I have been travelling the world for the past 20 years. During that time, I have travelled alone, worked as a tour manager and for the past 12 years I have been writing about my experiences. Lockdown brought a sudden end to my roving life. I was gazing at a long, empty period of nothing […]

Art Matters : Ashburton Arts

Anthea Simmons

Whatever Rishi Sunak did or didn’t say or did or didn’t mean  in his interview with ITV, the debate over the value of the arts and of artists in our society and economy has been front and centre recently. And rightly so. The UK’s creative industries are estimated to contribute around £13 million to the […]

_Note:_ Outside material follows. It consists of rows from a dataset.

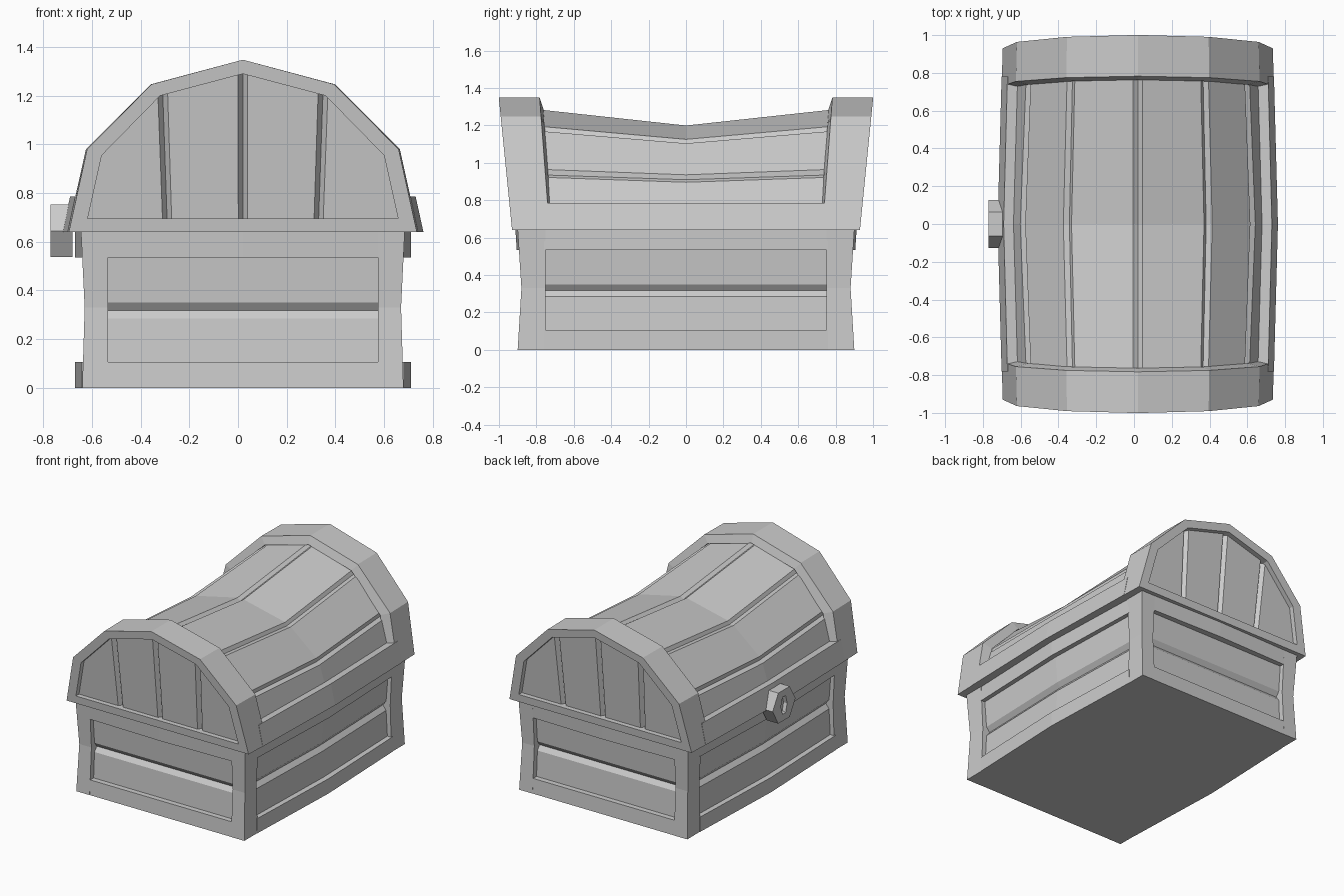
import bpy, bmesh, math
from mathutils import Vector

if "Cube" in bpy.data.objects:
    bpy.data.objects.remove(bpy.data.objects["Cube"])

CX = 0.02  # the chest sits slightly right of the lock-inclusive centre


def loft(name, rings, caps=True, closed=True):
    """Skin a list of equal-length point rings with flat quads."""
    bm = bmesh.new()
    vs = [[bm.verts.new((p[0] + CX, p[1], p[2])) for p in r] for r in rings]
    n = len(rings[0])
    for a, b in zip(vs, vs[1:]):
        for i in range(n if closed else n - 1):
            j = (i + 1) % n
            bm.faces.new((a[i], a[j], b[j], b[i]))
    if caps:
        bm.faces.new(vs[0])
        bm.faces.new(vs[-1])
    bmesh.ops.recalc_face_normals(bm, faces=bm.faces)
    me = bpy.data.meshes.new(name)
    bm.to_mesh(me)
    bm.free()
    ob = bpy.data.objects.new(name, me)
    bpy.context.collection.objects.link(ob)
    return ob


def full(half):
    """Mirror a half arch (outside to ridge) into a whole arch."""
    return half + [(-x, z) for x, z in half[-2::-1]]


def grooved(pts, w=0.025, d=0.022):
    """Cut a small V groove at each inner corner of an arch."""
    out = [pts[0]]
    for a, p, b in zip(pts, pts[1:], pts[2:]):
        a, p, b = Vector(a), Vector(p), Vector(b)
        inward = (Vector((0, 0.6)) - p).normalized()
        out += [p + (a - p).normalized() * w, p + inward * d, p + (b - p).normalized() * w]
    return out + [pts[-1]]


def y_end(z):
    return 0.93 + (z - 0.64) * 0.1


def top_at(x):
    """Height of the hidden top edge of the lid end planks."""
    prof = [(0, 1.32), (0.365, 1.225), (0.61, 0.965), (0.69, 0.68)]
    x = abs(x)
    for (x0, z0), (x1, z1) in zip(prof, prof[1:]):
        if x <= x1 + 1e-6:
            return z0 + (z1 - z0) * (x - x0) / (x1 - x0)


# Body: planked core with a groove halfway up
core = []
for z, a, b in [(0, .625, .855), (.10, .625, .855), (.285, .615, .845), (.317, .59, .82),
                (.35, .615, .845), (.54, .63, .86), (.645, .63, .86)]:
    m = a + 0.025
    core.append([(a, -b, z), (m, 0, z), (a, b, z), (0, b, z),
                 (-a, b, z), (-m, 0, z), (-a, -b, z), (0, -b, z)])
loft("body_planks", core)

# Body: pinched corner posts
for sx in (-1, 1):
    for sy in (-1, 1):
        loft("corner_post", [[(sx * .555, sy * .75, z), (sx * x, sy * .75, z),
                              (sx * x, sy * y, z), (sx * .555, sy * y, z)]
                             for z, x, y in [(0, .66, .90), (.33, .65, .88), (.64, .665, .90)]])

# Body: bowed rails at bottom and top of each side
for s in (-1, 1):
    for z0, z1, bow in [(0, .105, 0), (.535, .642, .012)]:
        loft("side_rail", [[(s * .58, y, z0), (s * x, y, z0), (s * x, y, z1), (s * (x - .07), y, z1)]
                           for y, x in [(-.76, .662), (0, .69), (.76, .662)]])
        yo = .899 if z0 == 0 else .90
        yi = .893
        y0, y1 = (yo, yi) if z0 == 0 else (yi, yo)
        loft("end_rail", [[(x, s * .83, z0), (x, s * (y0 + b), z0), (x, s * (y1 + b), z1), (x, s * .83, z1)]
                          for x, b in [(-.56, 0), (0, bow), (.56, 0)]])

# Lid: sagging plank vault
end_arch = full([(.66, .64), (.645, .74), (.58, .95), (.355, 1.195), (0, 1.30)])
mid_arch = full([(.68, .64), (.67, .74), (.615, .92), (.375, 1.12), (0, 1.205)])


def vault_ring(arch, y):
    return [(x, y, z) for x, z in grooved(arch)]


loft("lid_planks", [vault_ring(end_arch, -.86), vault_ring(mid_arch, 0), vault_ring(end_arch, .86)])

# Lid: leaning end arches, end planks and end rails
outer = full([(.715, .64), (.64, .98), (.375, 1.247), (0, 1.348)])
inner = full([(.65, .64), (.58, .955), (.34, 1.2), (0, 1.29)])
for s in (-1, 1):
    loft("lid_arch", [[(xo, s * y_end(zo), zo),
                       (xo * 1.008, s * (.74 + (zo - .78) * .075), zo),
                       (xi, s * (.725 + (zi - .78) * .075), zi),
                       (xi, s * y_end(zi), zi)]
                      for (xo, zo), (xi, zi) in zip(outer, inner)])
    cols = [(-.69, 0), (-.61, 0)]
    for c in (-.33, 0, .33):
        cols += [(c - .02, 0), (c, .028), (c + .02, 0)]
    cols += [(.61, 0), (.69, 0)]
    loft("lid_end_planks", [[(x * (.94 if abs(x) < .4 else 1), s * (y_end(.66) - .035 - d), .66),
                             (x, s * (y_end(top_at(x)) - .035 - d), top_at(x))] for x, d in cols],
         caps=False, closed=False)
    loft("lid_end_rail", [[(x, s * .86, .64), (x, s * y_end(.64), .64),
                           (x, s * y_end(.695), .695), (x, s * .86, .695)] for x in (-.65, .65)])

# Lid: bowed side rails
for s in (-1, 1):
    loft("lid_side_rail", [[(s * .62, y, .64), (s * xb, y, .64), (s * xt, y, .785), (s * .62, y, .775)]
                           for y, xb, xt in [(-.78, .721, .69), (0, .742, .71), (.78, .721, .69)]])

# Lock: hexagonal plate with a recessed keyhole slot
def hexagon(x, ry, rz):
    return [(x, ry * math.cos(k * math.pi / 3), .645 + rz * math.sin(k * math.pi / 3)) for k in range(6)]


loft("lock", [hexagon(-.70, .128, .125), hexagon(-.79, .128, .125),
              hexagon(-.79, .035, .07), hexagon(-.765, .03, .06)])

Travelling outside comfort zones: two fingers up to the predictable

Dawn M Sanders

Why should additional needs limit your craving for adventure? Journalist Dawn Sanders, who has a visual impairment, argues impaired sight should not get in the way of free- spiritedness. Two years ago I met a kindred spirit where I would never have expected to: at the Royal National College for the Blind. Before going to the […]

The sea has set me free

Heidi Westbrook

For Heidi Westbrook, sea-swimming has brought joy, friendship and vital solace through the lockdown. For 20 years I’ve been lucky enough to have lived on a clifftop high above Newquay’s famous Towan beach. Over the years, the number of people enjoying the water has steadily grown. Once these were mainly year-round surfers and families in […]

Gardening for wildlife: ideas for the autumn

Anna Andrews

Wildlife in the UK is struggling with more than half of our native species in decline and one in seven facing extinction. Faced with these depressing forecasts, it is sometimes easy to forget that many of us can actually do something to help slow the decline, by making our outside space more nature-friendly. Anna Andrews […]

A walk with Coleridge in Ottery St Mary

Mike Temple

Samuel Taylor Coleridge was born in 1772 in Ottery St Mary: the churchyard and river area were his playground and the source and inspiration of much of his poetry. He returned to Ottery as a young man aged 21, and later wrote a sonnet To the River Otter, addressing it as a friend. He recalls […]

Boxing clever

Anna Andrews

Well, here we are again, heading for the end of the transition period without any real sign that the UK will have a proper trading arrangement with the EU, and amidst  increasingly dire warnings about possible shortages of food and other essentials. The Covid-19 pandemic has also served to expose the weaknesses in the “just-in-time” […]

The new terra incognita

Matt Borne

GPS navigation has led Matt Borne to a library abandoned to moths and mice. So he’s decided to finally switch off his satnav. I was driving to the Eden Project last week for a work thing. I’d been asked to go to the service gate, an entrance I’d used many times over the years, but […]

A walk on the edge – along the Mendip scarp by Westbury Beacon

Mick Fletcher

There are many good walks in the Mendips, but popular sites on top of the plateau can get a little crowded at peak times. I prefer a walk that starts from one of the spring line villages that surround the upland – more challenging, but a more varied terrain, and a walk where the landscape […]